He fears that he may have cast too many slurs upon it, but writes, “…if I love my people, I can only tell them the truth about themselves so that they understand themselves better and live better and work better.” In Moscow he appreciates the “decent application of science and reason to the field of social and political organisation” and adds, “[t]he Brahmin merely preaches what Moscow actually practises.” He envies Soviet writers their government-funded Writers Unions.
While these receive crores of government patronage, Nepali writers don’t even have cowries and their cultural unions are “stepsons to cabinets.” Devkota describes writers in his own country as having been “pushed back by a political tide, started by ourselves, that has rushed so far ahead of us, towards exploitative heights that we are left behind merely like scum and filth.” What has been created, he says, is “a democracy without the people” in which “the ever frustrated, ever busy about nothing band of ruling personalities, temporarily installed on the cabinet chair with the sword of Damocles overhead, shuffle, shilly-shally, tell tales that ever end in smoke.” In the long essay, , Devkota pours out his anguish over the constraints of life in Nepal and the lack of any space or time for individuals to think of the greater, national good.
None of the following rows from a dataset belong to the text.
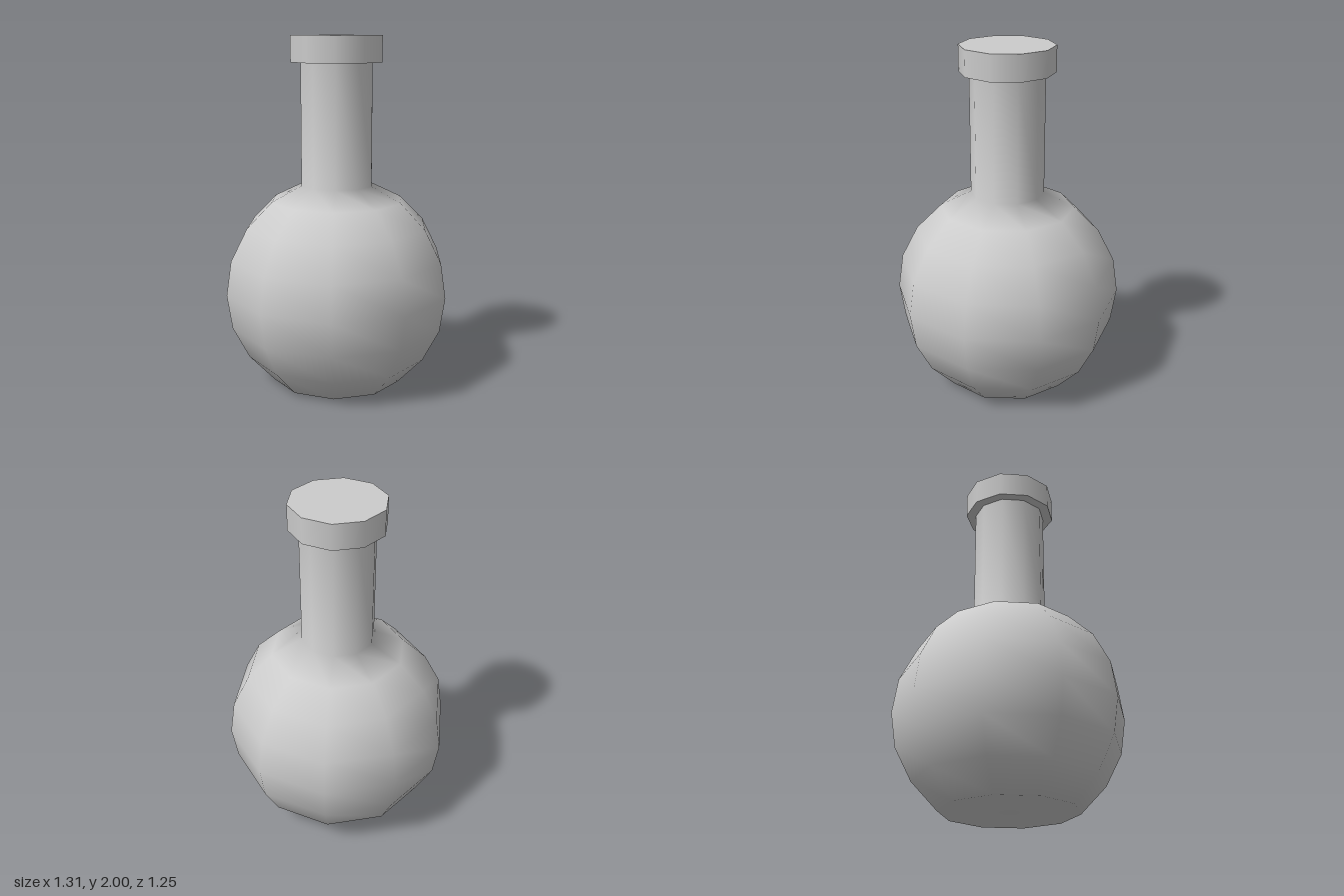
import * as THREE from 'three';

const SIDES = 10;
const material = new THREE.MeshStandardMaterial({ color: 0xcccccc });

export function createModel() {
  const group = new THREE.Group();
  group.name = 'flask';

  const add = (name, geometry, y = 0) => {
    const mesh = new THREE.Mesh(geometry, material);
    mesh.name = name;
    mesh.position.y = y;
    group.add(mesh);
  };

  // Ten-sided round body with a flat base, flowing into a straight neck
  const profile = [
    [0, 0], [0.385, 0], [0.53, 0.155], [0.625, 0.34], [0.655, 0.54],
    [0.625, 0.74], [0.53, 0.925], [0.385, 1.07], [0.21, 1.157], [0.21, 1.86],
  ].map(([r, y]) => new THREE.Vector2(r, y));
  add('bodyAndNeck', new THREE.LatheGeometry(profile, SIDES, Math.PI / 2));

  // Wider stopper closing the neck
  add('stopper', new THREE.CylinderGeometry(0.267, 0.267, 0.147, SIDES, 1, false, Math.PI / 2), 1.9265);

  return group;
}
He had already been diagnosed with cancer and was admitted to a hospital in Moscow for several weeks of treatment.
In one of the longer essays, which compares his home city with Moscow, his depiction of the inequity, hypocrisy and corruption of Kathmandu society is piercing.
Padma Devkota suddenly published a collection of 30 essays his father had written in English in or around the year 1958, the penultimate year of his life.
The book contains some fascinating autobiographical fragments.
Devkota recalls that he “kicked away a Professor’s chair for Nepali literature in the Tri-Chandra College, Kathmandu” and “travelled with Mr.
Prem Kansakar through mountains and forests to join our political colleagues at Benares.” The poet “left behind him ‘a family of six, with a helpless wife and small children…
But these are minor flaws when set beside passages such as Devkota’s rhapsodic description of the coming of the rainclouds to the baking plains of north India.
But the most extraordinary feature of this collection of essays, surely, is its powerful resonance for present-day Nepal.